▶ **Requirement**: Go through the entries below and copy every line that holds the word "remesh".

• • • •

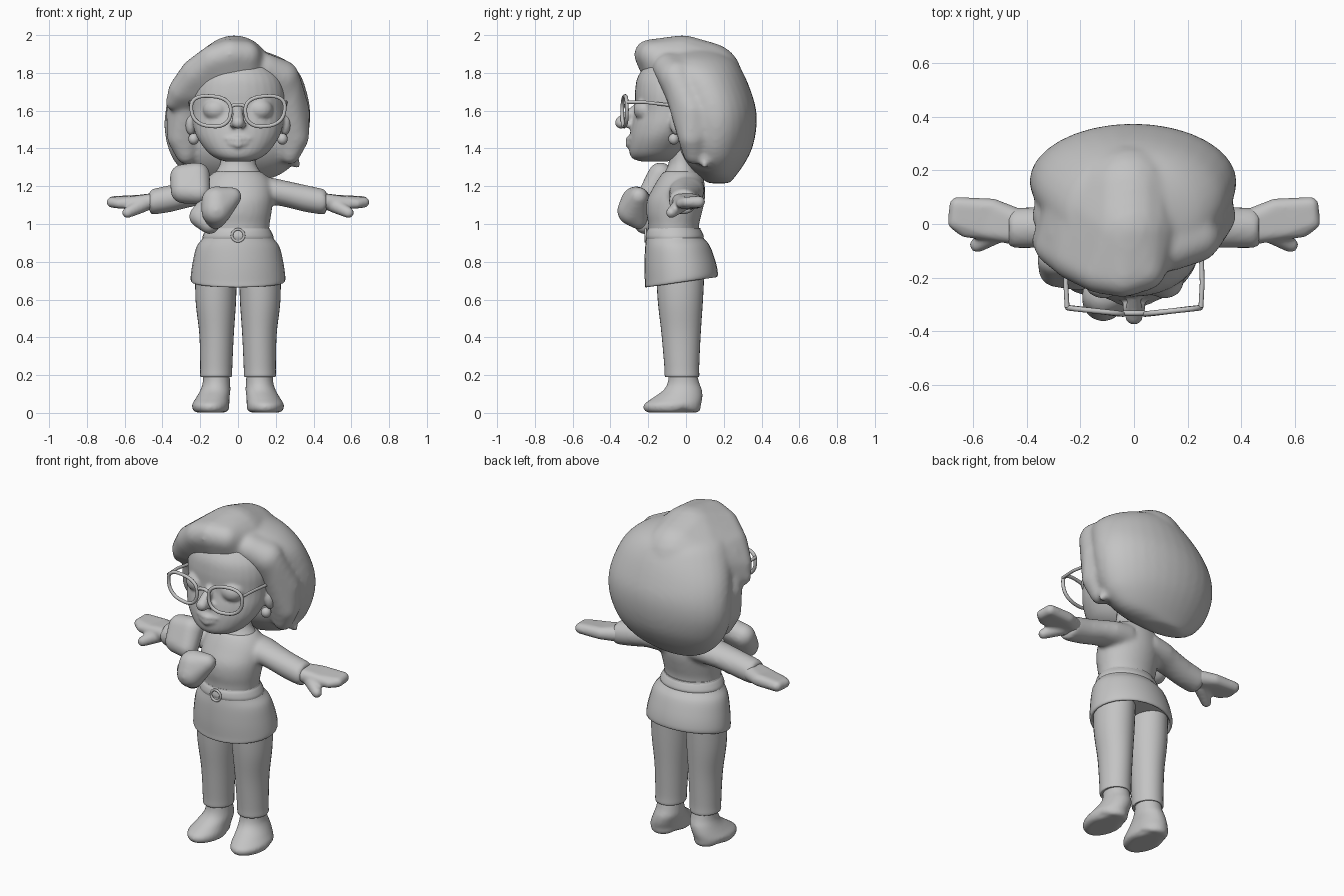
import bpy
import bmesh
import math
from mathutils import Vector, Matrix

cube = bpy.data.objects.get("Cube")
if cube:
    bpy.data.objects.remove(cube)

clay = bpy.data.materials.new("clay_grey")
clay.use_nodes = True
clay.diffuse_color = (0.55, 0.55, 0.55, 1)
for node in clay.node_tree.nodes:
    if node.type == 'BSDF_PRINCIPLED':
        node.inputs["Base Color"].default_value = (0.55, 0.55, 0.55, 1)


def loft(bm, rings, axis='z', segs=32, steps=5):
    """Smooth skin over ellipses: (position, a_min, a_max, b_min, b_max),
    or (position, half_width, b_min, b_max) when centred."""
    keys = [Vector(r if len(r) == 5 else (r[0], -r[1], r[1], r[2], r[3])) for r in rings]
    path = []
    for i in range(len(keys) - 1):
        p, q = keys[i], keys[i + 1]
        before, after = keys[max(i - 1, 0)], keys[min(i + 2, len(keys) - 1)]
        for k in range(steps):
            t = k / steps
            m, n = (q - before) / 2, (after - p) / 2
            path.append(p + m * t + (3 * (q - p) - 2 * m - n) * t ** 2
                        + (2 * (p - q) + m + n) * t ** 3)
    path.append(keys[-1])
    loops = []
    for pos, a0, a1, b0, b1 in path:
        loop = []
        for k in range(segs):
            ang = math.tau * k / segs
            a = (a0 + a1) / 2 + (a1 - a0) / 2 * math.cos(ang)
            b = (b0 + b1) / 2 + (b1 - b0) / 2 * math.sin(ang)
            loop.append(bm.verts.new((a, b, pos) if axis == 'z' else (pos, a, b)))
        loops.append(loop)
    for low, high in zip(loops, loops[1:]):
        for k in range(segs):
            j = (k + 1) % segs
            bm.faces.new((low[k], low[j], high[j], high[k]))
    bm.faces.new(loops[0][::-1])
    bm.faces.new(loops[-1])


def ball(bm, centre, radii):
    matrix = Matrix.Translation(centre) @ Matrix.Diagonal((*radii, 1))
    bmesh.ops.create_uvsphere(bm, u_segments=32, v_segments=20, radius=1, matrix=matrix)


def hull(bm, spheres):
    """Pillow shape wrapped around spheres given as (x, y, z, radius)."""
    points = []
    for x, y, z, r in spheres:
        temp = bmesh.new()
        bmesh.ops.create_icosphere(temp, subdivisions=3, radius=r)
        points += [bm.verts.new(v.co + Vector((x, y, z))) for v in temp.verts]
        temp.free()
    bmesh.ops.convex_hull(bm, input=points)
    bmesh.ops.delete(bm, geom=[v for v in points if v.is_valid and not v.link_faces],
                     context='VERTS')


def mirror(bm):
    copy = bmesh.ops.duplicate(bm, geom=bm.verts[:] + bm.edges[:] + bm.faces[:])
    for item in copy["geom"]:
        if isinstance(item, bmesh.types.BMVert):
            item.co.x = -item.co.x


def finish(name, bm, voxel=0, smooth=0):
    bmesh.ops.recalc_face_normals(bm, faces=bm.faces[:])
    mesh = bpy.data.meshes.new(name)
    bm.to_mesh(mesh)
    bm.free()
    mesh.materials.append(clay)
    obj = bpy.data.objects.new(name, mesh)
    bpy.context.collection.objects.link(obj)
    bpy.ops.object.select_all(action='DESELECT')
    obj.select_set(True)
    bpy.context.view_layer.objects.active = obj
    bpy.ops.object.shade_smooth_by_angle(angle=math.radians(50))
    if voxel:
        remesh = obj.modifiers.new("blend", 'REMESH')
        remesh.mode = 'VOXEL'
        remesh.voxel_size = voxel
        remesh.use_smooth_shade = True
        soften = obj.modifiers.new("soften", 'SMOOTH')
        soften.iterations = smooth


def tube(name, points, radius, closed=False):
    data = bpy.data.curves.new(name, 'CURVE')
    data.dimensions = '3D'
    data.bevel_depth = radius
    data.bevel_resolution = 3
    data.use_fill_caps = True
    spline = data.splines.new('POLY')
    spline.points.add(len(points) - 1)
    for target, p in zip(spline.points, points):
        target.co = (*p, 1)
    spline.use_cyclic_u = closed
    spline.use_smooth = True
    data.materials.append(clay)
    bpy.context.collection.objects.link(bpy.data.objects.new(name, data))


# Head with eyelids, ears, nose and lips
bm = bmesh.new()
ball(bm, (.115, -.215, 1.605), (.07, .063, .06))
ball(bm, (.25, -.05, 1.53), (.03, .035, .06))
hull(bm, [(0, -.303, 1.447, .018), (.065, -.285, 1.452, .012)])
hull(bm, [(0, -.301, 1.42, .021), (.045, -.29, 1.43, .014)])
ball(bm, (.025, -.31, 1.527), (.02, .025, .019))
mirror(bm)
loft(bm, [(1.33, .06, -.23, -.1), (1.345, .11, -.28, -.06), (1.38, .16, -.3, -.02),
          (1.45, .212, -.3, .03), (1.52, .238, -.29, .08), (1.6, .245, -.272, .1),
          (1.7, .245, -.27, .1), (1.78, .22, -.255, .1), (1.86, .15, -.2, .08)])
hull(bm, [(0, -.254, 1.62, .022), (0, -.343, 1.537, .034)])
finish("head", bm, .009, 4)

# Hair: full bob, side lobes, flipped tip and a crown swept over the forehead
bm = bmesh.new()
hull(bm, [(.25, -.04, 1.75, .085), (.3, .03, 1.6, .08), (.305, .03, 1.46, .072),
          (.275, .04, 1.37, .055), (.2, .16, 1.55, .14)])
mirror(bm)
loft(bm, [(1.215, -.18, .04, .12, .23), (1.25, -.26, .2, .07, .26),
          (1.32, -.33, .3, .0, .31), (1.4, -.37, .35, -.04, .35),
          (1.5, -.39, .378, -.05, .372), (1.6, -.385, .383, -.07, .372),
          (1.7, -.36, .365, -.1, .345), (1.8, -.31, .325, -.15, .303),
          (1.87, -.25, .25, -.17, .255), (1.915, -.14, .14, -.1, .18)])
hull(bm, [(.14, -.09, 1.82, .085), (.23, -.05, 1.775, .095), (.26, .0, 1.65, .09),
          (.12, .08, 1.75, .15)])
hull(bm, [(.25, .1, 1.38, .06), (.315, .1, 1.31, .018)])
fringe = [(.04, -.17, 1.89, .08), (-.04, -.195, 1.897, .08), (-.13, -.18, 1.868, .08),
          (-.22, -.13, 1.795, .085), (-.3, -.085, 1.705, .07), (-.355, -.065, 1.635, .03)]
crown = [(-.02, -.02, 1.8, .2), (-.02, .11, 1.775, .188), (-.16, .08, 1.72, .165)]
for pair in zip(fringe, fringe[1:]):
    hull(bm, [*pair, *crown])
finish("hair", bm, .013, 12)

# Neck flaring into the collar
bm = bmesh.new()
loft(bm, [(1.2, .15, -.14, .08), (1.26, .128, -.12, .07), (1.31, .098, -.095, .05),
          (1.36, .09, -.09, .05), (1.45, .09, -.09, .05)])
finish("neck", bm)

# Sweater with sleeves
bm = bmesh.new()
loft(bm, [(.08, -.09, .1, 1.1, 1.262), (.18, -.09, .095, 1.1, 1.245),
          (.25, -.09, .08, 1.09, 1.23), (.35, -.09, .065, 1.065, 1.208),
          (.45, -.09, .06, 1.05, 1.186), (.468, -.08, .05, 1.06, 1.177)], axis='x')
mirror(bm)
loft(bm, [(.95, .165, -.2, .07), (1.0, .168, -.2, .07), (1.06, .178, -.21, .085),
          (1.13, .185, -.205, .1), (1.2, .18, -.17, .1), (1.25, .155, -.14, .09),
          (1.28, .12, -.115, .065)])
finish("sweater", bm, .013, 5)

# Skirt with tilted hem and recessed underside
bm = bmesh.new()
loft(bm, [(.98, .165, -.2, .075), (.93, .185, -.21, .09), (.88, .22, -.217, .125),
          (.8, .24, -.22, .152), (.73, .25, -.218, .167), (.7, .248, -.217, .167),
          (.698, .235, -.205, .155), (.73, .225, -.195, .145)])
for v in bm.verts:
    v.co.z += .145 * v.co.y * min(1, max(0, (.95 - v.co.z) / .2))
finish("skirt", bm)

# Belt and ring buckle
bm = bmesh.new()
loft(bm, [(.915, .187, -.209, .09), (.935, .187, -.214, .094), (.96, .176, -.209, .084),
          (.975, .166, -.2, .074)])
finish("belt", bm)
circle = [(math.cos(math.tau * k / 32), math.sin(math.tau * k / 32)) for k in range(32)]
tube("buckle", [(.032 * c, -.214, .94 + .032 * s) for c, s in circle], .007, True)

# Trouser legs
bm = bmesh.new()
loft(bm, [(.19, .04, .19, -.1, .06), (.195, .032, .2, -.112, .07),
          (.25, .03, .2, -.115, .07), (.42, .022, .205, -.13, .078),
          (.6, .01, .225, -.15, .09), (.8, .005, .225, -.16, .1)])
mirror(bm)
finish("trousers", bm)

# Shoes with a gentle arch under the instep
bm = bmesh.new()
loft(bm, [(.002, .07, .22, -.2, .06), (.015, .05, .238, -.222, .075),
          (.045, .046, .243, -.222, .08), (.08, .045, .222, -.175, .087),
          (.12, .04, .2, -.12, .085), (.16, .042, .187, -.097, .07),
          (.22, .045, .185, -.09, .055)])
for v in bm.verts:
    if v.co.z < .04:
        v.co.z += .015 * max(0, 1 - abs(v.co.y + .01) / .05)
mirror(bm)
finish("shoes", bm, .009, 4)

# Hands: wrist and palm, joined fingers, thumb
bm = bmesh.new()
palm = [(.53, .06, 1.118, .036), (.56, -.025, 1.113, .034)]
hull(bm, [(.45, .02, 1.12, .044), (.45, -.035, 1.12, .042)] + palm)
hull(bm, palm + [(.66, .07, 1.117, .031), (.668, .005, 1.115, .028),
                 (.63, -.025, 1.108, .026)])
hull(bm, [(.5, -.025, 1.105, .042), (.585, -.078, 1.06, .029)])
mirror(bm)
finish("hands", bm, .009, 6)

# Large scarf bow on the right shoulder
bow = {
    "bow_top": [(-.295, -.13, 1.25, .067), (-.215, -.135, 1.26, .067),
                (-.29, -.17, 1.175, .067), (-.205, -.19, 1.165, .06)],
    "bow_front": [(-.115, -.265, 1.12, .08), (-.03, -.25, 1.145, .05),
                  (-.115, -.285, 1.07, .08), (-.12, -.25, 1.02, .05)],
    "bow_tail": [(-.2, -.2, 1.04, .06), (-.15, -.22, 1.0, .055), (-.15, -.2, 1.1, .06)],
}
for name, spheres in bow.items():
    bm = bmesh.new()
    hull(bm, spheres)
    finish(name, bm, .011, 10)

# Glasses: upswept rims, temples and bridge
for side, s in (("left", 1), ("right", -1)):
    rim = []
    for c, d in circle:
        x = math.copysign(abs(c) ** .8, c)
        z = math.copysign(abs(d) ** .8, d)
        rim.append((s * (.143 + (.104 + .008 * z) * x), -.325 + .012 * x,
                    1.597 + .08 * z + .008 * x))
    tube(side + "_rim", rim, .01, True)
    tube(side + "_temple", [(s * .25, -.312, 1.645), (s * .255, -.22, 1.645),
                            (s * .25, -.05, 1.625)], .009)
    bm = bmesh.new()
    ball(bm, (s * .235, -.065, 1.45), (.028, .028, .03))
    finish(side + "_earring", bm)
tube("glasses_bridge", [(x / 100, -.333, 1.632 - x * x / 1500) for x in range(-4, 5)], .01)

• • • •

▶ **Answer box**:
        remesh = obj.modifiers.new("blend", 'REMESH')
        remesh.mode = 'VOXEL'
        remesh.voxel_size = voxel
        remesh.use_smooth_shade = True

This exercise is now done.